Granted By: Indiana University
Academic Unit: IU Herron School of Art and Design
Overview: Students may pursue degrees in printmaking at both the undergraduate and graduate levels at Herron School of Art and Design.
At the undergraduate level, the printmaking curriculum provides a broad and intensive experience for printmaking majors and studio elective opportunities for other fine art, visual communication, and art education students. Course work in lithography and etching is offered at beginning, intermediate, and advanced levels every semester. Processes covered include plate and stone lithography and the intaglio processes of etching, engraving, and aquatint. Additional courses include printing in monotype, woodcut, and silkscreen. Spacious, well-equipped, accessible facilities for the study of these traditional approaches to printmaking are augmented by additional facilities for the investigation of digital and photomechanical processes.
Basic courses establish a solid, comprehensive foundation of traditional technical skills unique to the printed image, while instruction emphasizes the development of drawing, self-expression, and concept. At the intermediate and advanced levels, students continue to acquire new technical skills. There is extensive work in color, as the emphasis shifts to imagery, concept, and critical thinking. Advanced students are encouraged to explore their own aesthetic and style in close consultation with faculty.

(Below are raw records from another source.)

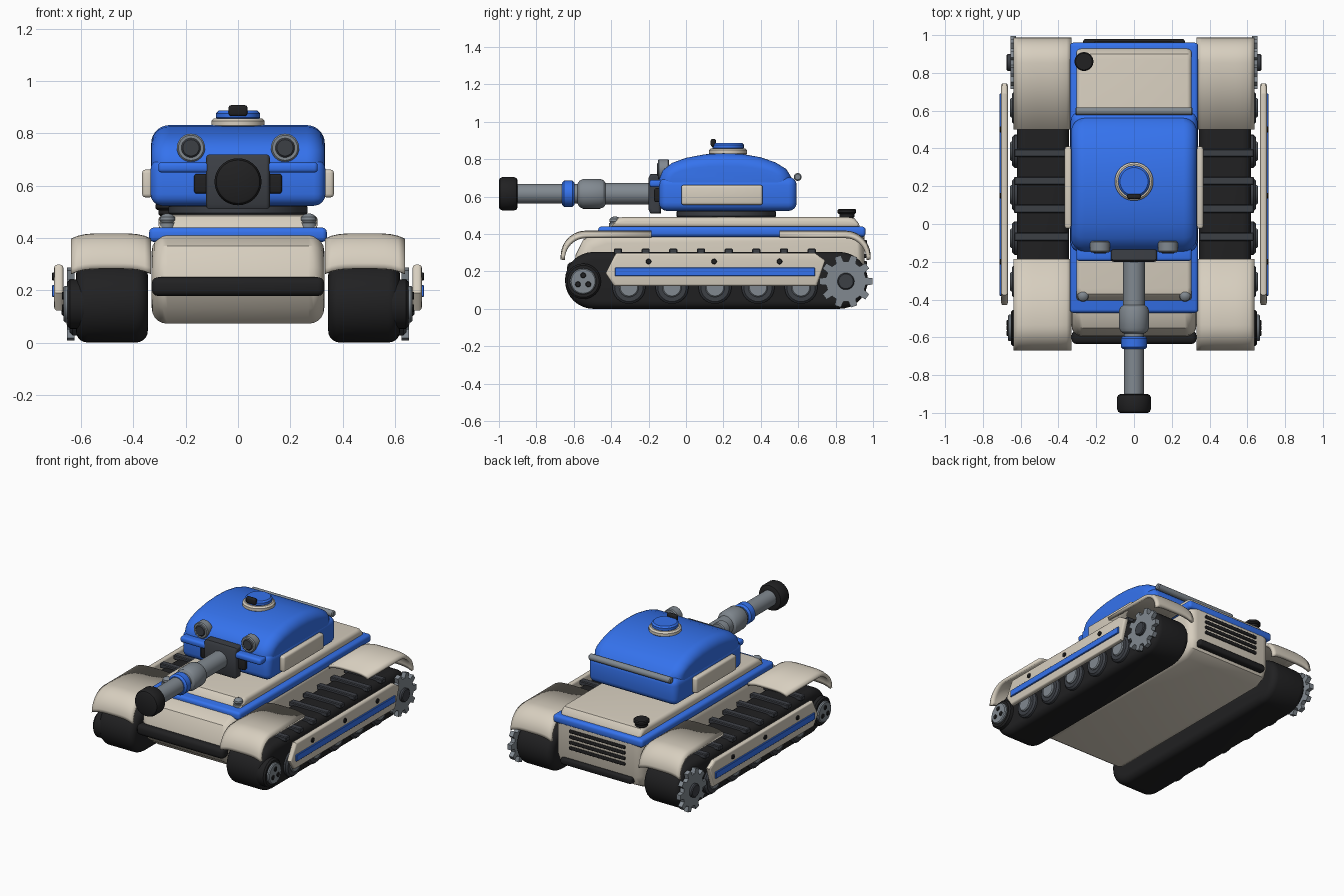
import bpy, bmesh
from math import sin, cos, pi, radians

if "Cube" in bpy.data.objects:
    bpy.data.objects.remove(bpy.data.objects["Cube"])


def material(name, rgb):
    m = bpy.data.materials.new(name)
    m.diffuse_color = (*rgb, 1)
    m.use_nodes = True
    m.node_tree.nodes["Principled BSDF"].inputs["Base Color"].default_value = m.diffuse_color
    return m


BLUE = material("blue", (0.035, 0.17, 0.85))
CREAM = material("cream", (0.68, 0.62, 0.52))
BLACK = material("black", (0.015, 0.015, 0.016))
DARK = material("dark_grey", (0.045, 0.05, 0.06))
STEEL = material("steel", (0.22, 0.25, 0.28))


def finish(name, bm, mat, mirror=False):
    bmesh.ops.recalc_face_normals(bm, faces=bm.faces)
    me = bpy.data.meshes.new(name)
    bm.to_mesh(me)
    bm.free()
    ob = bpy.data.objects.new(name, me)
    bpy.context.collection.objects.link(ob)
    me.materials.append(mat)
    if mirror:
        ob.modifiers.new("mirror", 'MIRROR').use_mirror_merge = False
    return ob


def loft(bm, rings):
    """Skin closed rings of points and cap both ends."""
    rows = [[bm.verts.new(p) for p in r] for r in rings]
    n = len(rows[0])
    for a, b in zip(rows, rows[1:]):
        for i in range(n):
            bm.faces.new((a[i], a[(i + 1) % n], b[(i + 1) % n], b[i]))
    bm.faces.new(rows[0])
    bm.faces.new(rows[-1])


def box(name, x, y, z, mat, bevel=0.0, mirror=False, seg=3):
    bm = bmesh.new()
    bmesh.ops.create_cube(bm, size=1)
    for v in bm.verts:
        for i, (lo, hi) in enumerate((x, y, z)):
            v.co[i] = (lo + hi) / 2 + v.co[i] * (hi - lo)
    if bevel:
        bmesh.ops.bevel(bm, geom=bm.edges[:], offset=bevel, segments=seg,
                        profile=0.5, affect='EDGES', clamp_overlap=True)
    return finish(name, bm, mat, mirror)


def prism(name, pts, x0, x1, mat, r=0.0, mirror=False, steps=5):
    """Side profile (y, z) extruded along x with rounded rims."""
    ys, zs = [p[0] for p in pts], [p[1] for p in pts]
    cy, hy = (min(ys) + max(ys)) / 2, (max(ys) - min(ys)) / 2
    cz, hz = (min(zs) + max(zs)) / 2, (max(zs) - min(zs)) / 2
    half = [(r * (1 - sin(a)), r * (1 - cos(a)))
            for a in [pi / 2 * (1 - i / steps) for i in range(steps + 1)]] if r else [(0, 0)]
    sections = [(x0 + d, k) for d, k in half] + [(x1 - d, k) for d, k in reversed(half)]
    bm = bmesh.new()
    loft(bm, [[(x, cy + (y - cy) * (1 - k / hy), cz + (z - cz) * (1 - k / hz))
               for y, z in pts] for x, k in sections])
    return finish(name, bm, mat, mirror)


def lathe(name, c, axis, prof, mat, mirror=False, n=32):
    """Revolve (offset, radius) pairs about an axis through c."""
    bm = bmesh.new()
    rings = []
    for d, r in prof:
        ring = []
        for i in range(n):
            u, v = r * cos(2 * pi * i / n), r * sin(2 * pi * i / n)
            p = {'X': (d, u, v), 'Y': (u, d, v), 'Z': (u, v, d)}[axis]
            ring.append([c[k] + p[k] for k in range(3)])
        rings.append(ring)
    loft(bm, rings)
    return finish(name, bm, mat, mirror)


def disc(name, c, axis, r, d0, d1, mat, mirror=False, b=0.006, n=32):
    return lathe(name, c, axis, [(d0, r - b), (d0 + b, r), (d1 - b, r), (d1, r - b)], mat, mirror, n)


def arc(cy, cz, r, a0, a1, n):
    return [(cy + r * cos(radians(a0 + (a1 - a0) * i / n)),
             cz + r * sin(radians(a0 + (a1 - a0) * i / n))) for i in range(n + 1)]


# Hull, trim plate and deck
prism("hull", [(-0.47, 0.41), (-0.55, 0.37), (-0.59, 0.29), (-0.60, 0.21), (-0.56, 0.13),
               (-0.48, 0.072), (0.86, 0.072), (0.93, 0.11), (0.955, 0.17), (0.955, 0.41)],
      -0.33, 0.33, CREAM, 0.06)
box("hull_trim", (-0.34, 0.34), (-0.47, 0.96), (0.385, 0.44), BLUE, 0.018)
prism("deck", [(-0.41, 0.43), (-0.40, 0.455), (-0.37, 0.485), (-0.34, 0.49), (0.87, 0.49),
               (0.90, 0.485), (0.925, 0.455), (0.93, 0.43)], -0.305, 0.305, CREAM, 0.025)
box("front_bumper", (-0.33, 0.33), (-0.635, -0.565), (0.178, 0.25), BLACK, 0.024)
box("rear_bumper", (-0.27, 0.27), (0.93, 0.98), (0.125, 0.17), BLACK, 0.015)
for i in range(4):
    z = 0.235 + i * 0.038
    box("rear_grille_slat", (-0.21, 0.21), (0.945, 0.967), (z, z + 0.02), BLACK, 0.005)
disc("filler_cap_base", (-0.265, 0.86, 0), 'Z', 0.04, 0.485, 0.512, BLACK)
disc("filler_cap", (-0.265, 0.86, 0), 'Z', 0.05, 0.508, 0.534, BLACK)
lathe("deck_lamp", (0.27, -0.38, 0.44), 'Z', [(0, 0.032), (0.018, 0.032), (0.02, 0.026), (0.028, 0.03),
      (0.04, 0.028), (0.05, 0.018), (0.054, 0.004)], STEEL, True)

# Tracks with cleats
prism("track", arc(-0.495, 0.152, 0.152, 90, 270, 16) + arc(0.82, 0.152, 0.152, -90, 90, 16),
      0.345, 0.62, BLACK, 0.045, True)
for i in range(8):
    y = -0.364 + i * 0.148
    box("track_cleat", (0.345, 0.635), (y - 0.022, y + 0.022), (0.29, 0.322), DARK, 0.005, True, 1)

# Running gear
for i in range(5):
    c = (0, -0.305 + i * 0.23, 0.115)
    disc("road_wheel", c, 'X', 0.088, 0.58, 0.645, DARK, True, 0.012)
    disc("road_wheel_hub", c, 'X', 0.052, 0.63, 0.656, STEEL, True)
idler = (0, -0.55, 0.147)
disc("idler_rim", idler, 'X', 0.095, 0.58, 0.652, BLACK, True, 0.01)
disc("idler_disc", idler, 'X', 0.07, 0.64, 0.668, STEEL, True)
for a in (90, 210, 330):
    disc("idler_hole", (0, -0.55 + 0.032 * cos(radians(a)), 0.147 + 0.032 * sin(radians(a))),
         'X', 0.015, 0.66, 0.674, BLACK, True, 0.003, 16)
gear = []
for i in range(10):
    for da, r in ((-11, 0.108), (-7, 0.142), (7, 0.142), (11, 0.108)):
        a = radians(i * 36 + da)
        gear.append((0.855 + r * cos(a), 0.147 + r * sin(a)))
prism("drive_sprocket", gear, 0.625, 0.655, STEEL, 0, True)
disc("sprocket_hub", (0, 0.855, 0.147), 'X', 0.045, 0.63, 0.675, DARK, True)

# Side skirts with stripe and bolts
prism("side_skirt", [(-0.43, 0.19), (-0.375, 0.298), (0.69, 0.298), (0.745, 0.26),
                     (0.70, 0.122), (-0.385, 0.122)], 0.668, 0.703, CREAM, 0.012, True, 3)
box("skirt_stripe", (0.69, 0.712), (-0.38, 0.69), (0.175, 0.22), BLUE, 0.003, True, 1)
for y in (-0.2, 0.15, 0.5):
    disc("skirt_bolt", (0, y, 0.253), 'X', 0.015, 0.69, 0.712, BLACK, True, 0.003, 16)


# Fenders: crowned sheet swept along a side path
def fender(name, path):
    bm = bmesh.new()
    rows = []
    for i in range(13):
        t = i / 6 - 1
        rows.append([bm.verts.new((0.485 + 0.153 * t, y, z - 0.02 * t ** 4)) for y, z in path])
    for a, b in zip(rows, rows[1:]):
        for j in range(len(path) - 1):
            bm.faces.new((a[j], a[j + 1], b[j + 1], b[j]))
    bmesh.ops.recalc_face_normals(bm, faces=bm.faces)
    if sum(f.normal.z for f in bm.faces) < 0:
        bmesh.ops.reverse_faces(bm, faces=bm.faces)
    me = finish(name, bm, CREAM)
    if sum(p.normal.z for p in me.data.polygons) < 0:
        me.data.flip_normals()
    sol = me.modifiers.new("thickness", 'SOLIDIFY')
    sol.thickness, sol.offset = 0.022, -1
    me.modifiers.new("mirror", 'MIRROR')


fender("front_fender", [(-0.185, 0.418)] + arc(-0.535, 0.283, 0.135, 90, 180, 10))
fender("rear_fender", [(0.50, 0.418)] + arc(0.852, 0.283, 0.135, 90, 0, 10))

# Turret
disc("turret_ring", (0, 0.215, 0), 'Z', 0.265, 0.485, 0.53, DARK, False, 0.01, 48)
box("turret_base", (-0.335, 0.335), (-0.145, 0.592), (0.523, 0.705), BLUE, 0.045, seg=4)
prism("turret_dome", [(-0.142, 0.60), (-0.145, 0.69), (-0.125, 0.74), (-0.075, 0.78), (0.0, 0.807),
                      (0.1, 0.826), (0.2, 0.832), (0.3, 0.828), (0.4, 0.81), (0.48, 0.782),
                      (0.535, 0.748), (0.56, 0.71), (0.562, 0.60)], -0.332, 0.332, BLUE, 0.07, steps=7)
box("turret_side_panel", (0.325, 0.367), (-0.025, 0.41), (0.555, 0.662), CREAM, 0.014, True)
disc("turret_rear_bar", (0, 0.597, 0.705), 'X', 0.021, -0.31, 0.31, STEEL)
box("turret_brow", (0.10, 0.305), (-0.195, -0.12), (0.65, 0.69), BLUE, 0.014, True)
headlamp = (0.18, 0, 0.745)
disc("headlamp_ring", headlamp, 'Y', 0.054, -0.15, -0.09, STEEL, True)
disc("headlamp_lens", headlamp, 'Y', 0.037, -0.156, -0.14, DARK, True)

# Hatch
hatch = (0, 0.225, 0)
disc("hatch_ring", hatch, 'Z', 0.102, 0.82, 0.858, CREAM, b=0.01)
disc("hatch_lid", hatch, 'Z', 0.084, 0.85, 0.887, BLUE, b=0.01)
box("hatch_handle", (-0.036, 0.036), (0.132, 0.16), (0.866, 0.908), BLACK, 0.01)

# Gun
box("mantlet_mount", (-0.168, 0.168), (-0.17, -0.12), (0.57, 0.645), BLACK, 0.01)
prism("mantlet", [(-0.19, 0.51), (-0.20, 0.53), (-0.20, 0.70), (-0.19, 0.72), (-0.135, 0.72), (-0.135, 0.51)],
      -0.122, 0.122, DARK, 0.015)
gun = (0, 0, 0.615)
lathe("gun_barrel", gun, 'Y', [(-0.92, 0.053), (-0.58, 0.053), (-0.57, 0.07), (-0.55, 0.08), (-0.46, 0.08),
                               (-0.44, 0.072), (-0.43, 0.058), (-0.18, 0.058)], STEEL)
disc("barrel_band", gun, 'Y', 0.07, -0.663, -0.595, BLUE, b=0.012)
lathe("muzzle", gun, 'Y', [(-1.0, 0.074), (-0.995, 0.083), (-0.98, 0.09), (-0.92, 0.09), (-0.905, 0.083),
                           (-0.9, 0.07)], BLACK)

# Smooth shading with crisp edges
for ob in bpy.data.objects:
    ob.select_set(True)
    bpy.context.view_layer.objects.active = ob
bpy.ops.object.shade_smooth_by_angle(angle=radians(32))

At the graduate level, students will acquire new technical skills and refine skills they have developed already to an advanced professional level while challenged to undertake an extensive and intensive examination of the thematic and theoretical content that fuels their creative work. Graduate students are given considerable autonomy for working in self-defined directions in consultation with faculty while focusing on printing technologies most appropriate for individual development. Graduate group and individual critiques, field trips, portfolio projects, exhibition opportunities, collaborative public art projects, and workshops and lectures by visiting artists complement the studio experience by providing critical discussion, and a broader framework for professional development.